§ **What you need to do**
Could you restate the entries below word for word?

+ + + + + + +

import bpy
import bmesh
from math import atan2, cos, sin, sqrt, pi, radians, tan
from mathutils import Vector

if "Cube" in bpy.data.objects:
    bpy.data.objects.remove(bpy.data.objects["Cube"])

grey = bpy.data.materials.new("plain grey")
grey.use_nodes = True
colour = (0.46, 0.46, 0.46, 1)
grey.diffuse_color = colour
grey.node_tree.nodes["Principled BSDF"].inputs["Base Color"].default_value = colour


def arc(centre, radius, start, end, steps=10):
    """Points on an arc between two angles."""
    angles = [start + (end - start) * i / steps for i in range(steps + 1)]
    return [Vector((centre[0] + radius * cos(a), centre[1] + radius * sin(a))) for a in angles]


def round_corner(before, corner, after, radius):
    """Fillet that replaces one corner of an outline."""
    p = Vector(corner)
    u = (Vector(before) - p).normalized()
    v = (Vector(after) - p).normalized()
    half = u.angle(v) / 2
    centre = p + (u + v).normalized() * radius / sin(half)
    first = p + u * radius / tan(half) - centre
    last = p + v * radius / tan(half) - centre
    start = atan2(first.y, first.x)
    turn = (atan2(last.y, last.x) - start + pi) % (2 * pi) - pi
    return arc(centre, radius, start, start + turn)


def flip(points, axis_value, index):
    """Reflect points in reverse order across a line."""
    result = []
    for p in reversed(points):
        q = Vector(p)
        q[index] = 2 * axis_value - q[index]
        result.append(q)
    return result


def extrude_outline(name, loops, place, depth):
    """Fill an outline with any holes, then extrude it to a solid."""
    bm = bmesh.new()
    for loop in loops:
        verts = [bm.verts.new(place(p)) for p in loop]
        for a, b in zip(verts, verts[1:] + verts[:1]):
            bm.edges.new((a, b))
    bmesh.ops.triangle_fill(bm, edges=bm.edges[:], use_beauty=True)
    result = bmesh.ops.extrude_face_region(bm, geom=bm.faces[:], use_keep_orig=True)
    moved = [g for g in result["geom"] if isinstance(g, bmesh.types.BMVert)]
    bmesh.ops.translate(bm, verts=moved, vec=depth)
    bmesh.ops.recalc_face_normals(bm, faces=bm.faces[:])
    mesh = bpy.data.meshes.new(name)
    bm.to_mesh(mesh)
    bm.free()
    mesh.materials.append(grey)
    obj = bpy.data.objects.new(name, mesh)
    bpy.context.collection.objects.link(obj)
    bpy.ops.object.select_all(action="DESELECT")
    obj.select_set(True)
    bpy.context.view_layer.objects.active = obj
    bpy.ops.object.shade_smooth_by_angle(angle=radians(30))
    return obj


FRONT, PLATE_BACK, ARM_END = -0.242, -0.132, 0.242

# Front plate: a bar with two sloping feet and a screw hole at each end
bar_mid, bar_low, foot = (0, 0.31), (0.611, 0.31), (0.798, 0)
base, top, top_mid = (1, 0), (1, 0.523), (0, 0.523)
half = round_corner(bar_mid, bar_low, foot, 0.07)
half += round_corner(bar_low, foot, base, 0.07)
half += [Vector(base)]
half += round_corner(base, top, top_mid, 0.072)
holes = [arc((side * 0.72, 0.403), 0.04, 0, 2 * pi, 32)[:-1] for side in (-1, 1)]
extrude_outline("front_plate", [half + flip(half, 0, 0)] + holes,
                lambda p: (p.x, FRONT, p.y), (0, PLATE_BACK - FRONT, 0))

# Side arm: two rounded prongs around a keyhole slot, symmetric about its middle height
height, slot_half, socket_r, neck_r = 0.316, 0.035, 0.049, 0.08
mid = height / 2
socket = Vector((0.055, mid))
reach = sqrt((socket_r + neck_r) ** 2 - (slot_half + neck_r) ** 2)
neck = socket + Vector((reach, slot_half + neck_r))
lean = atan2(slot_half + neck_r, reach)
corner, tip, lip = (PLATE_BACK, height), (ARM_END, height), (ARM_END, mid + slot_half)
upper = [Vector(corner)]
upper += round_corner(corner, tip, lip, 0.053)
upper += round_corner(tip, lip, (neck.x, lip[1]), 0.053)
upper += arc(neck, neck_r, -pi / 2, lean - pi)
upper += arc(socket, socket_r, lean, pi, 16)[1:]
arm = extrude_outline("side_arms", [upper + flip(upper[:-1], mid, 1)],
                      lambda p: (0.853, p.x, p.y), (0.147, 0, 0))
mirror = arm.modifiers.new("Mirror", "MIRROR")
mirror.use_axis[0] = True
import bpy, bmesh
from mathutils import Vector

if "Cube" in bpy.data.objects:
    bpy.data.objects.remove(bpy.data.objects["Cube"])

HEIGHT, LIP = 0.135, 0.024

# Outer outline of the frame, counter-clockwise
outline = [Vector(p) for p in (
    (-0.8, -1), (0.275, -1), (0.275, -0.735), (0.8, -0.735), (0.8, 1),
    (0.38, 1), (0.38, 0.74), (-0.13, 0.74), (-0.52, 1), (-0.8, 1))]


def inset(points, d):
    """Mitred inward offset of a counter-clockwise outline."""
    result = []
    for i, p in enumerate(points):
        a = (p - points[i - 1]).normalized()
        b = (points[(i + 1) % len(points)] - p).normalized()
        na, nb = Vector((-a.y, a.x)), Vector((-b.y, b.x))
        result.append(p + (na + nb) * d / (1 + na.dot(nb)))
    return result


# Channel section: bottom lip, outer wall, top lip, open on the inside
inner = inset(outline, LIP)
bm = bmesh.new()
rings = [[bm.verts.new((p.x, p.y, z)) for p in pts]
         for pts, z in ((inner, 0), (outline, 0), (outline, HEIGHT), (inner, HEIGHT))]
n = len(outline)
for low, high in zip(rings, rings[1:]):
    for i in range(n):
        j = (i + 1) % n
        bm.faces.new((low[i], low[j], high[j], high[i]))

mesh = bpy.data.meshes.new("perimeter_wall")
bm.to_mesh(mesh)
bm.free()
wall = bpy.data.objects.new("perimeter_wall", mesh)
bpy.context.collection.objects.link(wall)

+ + + + + + +

§ **Written reply**
import bpy
import bmesh
from math import atan2, cos, sin, sqrt, pi, radians, tan
from mathutils import Vector

if "Cube" in bpy.data.objects:
    bpy.data.objects.remove(bpy.data.objects["Cube"])

grey = bpy.data.materials.new("plain grey")
grey.use_nodes = True
colour = (0.46, 0.46, 0.46, 1)
grey.diffuse_color = colour
grey.node_tree.nodes["Principled BSDF"].inputs["Base Color"].default_value = colour


def arc(centre, radius, start, end, steps=10):
    """Points on an arc between two angles."""
    angles = [start + (end - start) * i / steps for i in range(steps + 1)]
    return [Vector((centre[0] + radius * cos(a), centre[1] + radius * sin(a))) for a in angles]


def round_corner(before, corner, after, radius):
    """Fillet that replaces one corner of an outline."""
    p = Vector(corner)
    u = (Vector(before) - p).normalized()
    v = (Vector(after) - p).normalized()
    half = u.angle(v) / 2
    centre = p + (u + v).normalized() * radius / sin(half)
    first = p + u * radius / tan(half) - centre
    last = p + v * radius / tan(half) - centre
    start = atan2(first.y, first.x)
    turn = (atan2(last.y, last.x) - start + pi) % (2 * pi) - pi
    return arc(centre, radius, start, start + turn)


def flip(points, axis_value, index):
    """Reflect points in reverse order across a line."""
    result = []
    for p in reversed(points):
        q = Vector(p)
        q[index] = 2 * axis_value - q[index]
        result.append(q)
    return result


def extrude_outline(name, loops, place, depth):
    """Fill an outline with any holes, then extrude it to a solid."""
    bm = bmesh.new()
    for loop in loops:
        verts = [bm.verts.new(place(p)) for p in loop]
        for a, b in zip(verts, verts[1:] + verts[:1]):
            bm.edges.new((a, b))
    bmesh.ops.triangle_fill(bm, edges=bm.edges[:], use_beauty=True)
    result = bmesh.ops.extrude_face_region(bm, geom=bm.faces[:], use_keep_orig=True)
    moved = [g for g in result["geom"] if isinstance(g, bmesh.types.BMVert)]
    bmesh.ops.translate(bm, verts=moved, vec=depth)
    bmesh.ops.recalc_face_normals(bm, faces=bm.faces[:])
    mesh = bpy.data.meshes.new(name)
    bm.to_mesh(mesh)
    bm.free()
    mesh.materials.append(grey)
    obj = bpy.data.objects.new(name, mesh)
    bpy.context.collection.objects.link(obj)
    bpy.ops.object.select_all(action="DESELECT")
    obj.select_set(True)
    bpy.context.view_layer.objects.active = obj
    bpy.ops.object.shade_smooth_by_angle(angle=radians(30))
    return obj


FRONT, PLATE_BACK, ARM_END = -0.242, -0.132, 0.242

# Front plate: a bar with two sloping feet and a screw hole at each end
bar_mid, bar_low, foot = (0, 0.31), (0.611, 0.31), (0.798, 0)
base, top, top_mid = (1, 0), (1, 0.523), (0, 0.523)
half = round_corner(bar_mid, bar_low, foot, 0.07)
half += round_corner(bar_low, foot, base, 0.07)
half += [Vector(base)]
half += round_corner(base, top, top_mid, 0.072)
holes = [arc((side * 0.72, 0.403), 0.04, 0, 2 * pi, 32)[:-1] for side in (-1, 1)]
extrude_outline("front_plate", [half + flip(half, 0, 0)] + holes,
                lambda p: (p.x, FRONT, p.y), (0, PLATE_BACK - FRONT, 0))

# Side arm: two rounded prongs around a keyhole slot, symmetric about its middle height
height, slot_half, socket_r, neck_r = 0.316, 0.035, 0.049, 0.08
mid = height / 2
socket = Vector((0.055, mid))
reach = sqrt((socket_r + neck_r) ** 2 - (slot_half + neck_r) ** 2)
neck = socket + Vector((reach, slot_half + neck_r))
lean = atan2(slot_half + neck_r, reach)
corner, tip, lip = (PLATE_BACK, height), (ARM_END, height), (ARM_END, mid + slot_half)
upper = [Vector(corner)]
upper += round_corner(corner, tip, lip, 0.053)
upper += round_corner(tip, lip, (neck.x, lip[1]), 0.053)
upper += arc(neck, neck_r, -pi / 2, lean - pi)
upper += arc(socket, socket_r, lean, pi, 16)[1:]
arm = extrude_outline("side_arms", [upper + flip(upper[:-1], mid, 1)],
                      lambda p: (0.853, p.x, p.y), (0.147, 0, 0))
mirror = arm.modifiers.new("Mirror", "MIRROR")
mirror.use_axis[0] = True
import bpy, bmesh
from mathutils import Vector

if "Cube" in bpy.data.objects:
    bpy.data.objects.remove(bpy.data.objects["Cube"])

HEIGHT, LIP = 0.135, 0.024

# Outer outline of the frame, counter-clockwise
outline = [Vector(p) for p in (
    (-0.8, -1), (0.275, -1), (0.275, -0.735), (0.8, -0.735), (0.8, 1),
    (0.38, 1), (0.38, 0.74), (-0.13, 0.74), (-0.52, 1), (-0.8, 1))]


def inset(points, d):
    """Mitred inward offset of a counter-clockwise outline."""
    result = []
    for i, p in enumerate(points):
        a = (p - points[i - 1]).normalized()
        b = (points[(i + 1) % len(points)] - p).normalized()
        na, nb = Vector((-a.y, a.x)), Vector((-b.y, b.x))
        result.append(p + (na + nb) * d / (1 + na.dot(nb)))
    return result


# Channel section: bottom lip, outer wall, top lip, open on the inside
inner = inset(outline, LIP)
bm = bmesh.new()
rings = [[bm.verts.new((p.x, p.y, z)) for p in pts]
         for pts, z in ((inner, 0), (outline, 0), (outline, HEIGHT), (inner, HEIGHT))]
n = len(outline)
for low, high in zip(rings, rings[1:]):
    for i in range(n):
        j = (i + 1) % n
        bm.faces.new((low[i], low[j], high[j], high[i]))

mesh = bpy.data.meshes.new("perimeter_wall")
bm.to_mesh(mesh)
bm.free()
wall = bpy.data.objects.new("perimeter_wall", mesh)
bpy.context.collection.objects.link(wall)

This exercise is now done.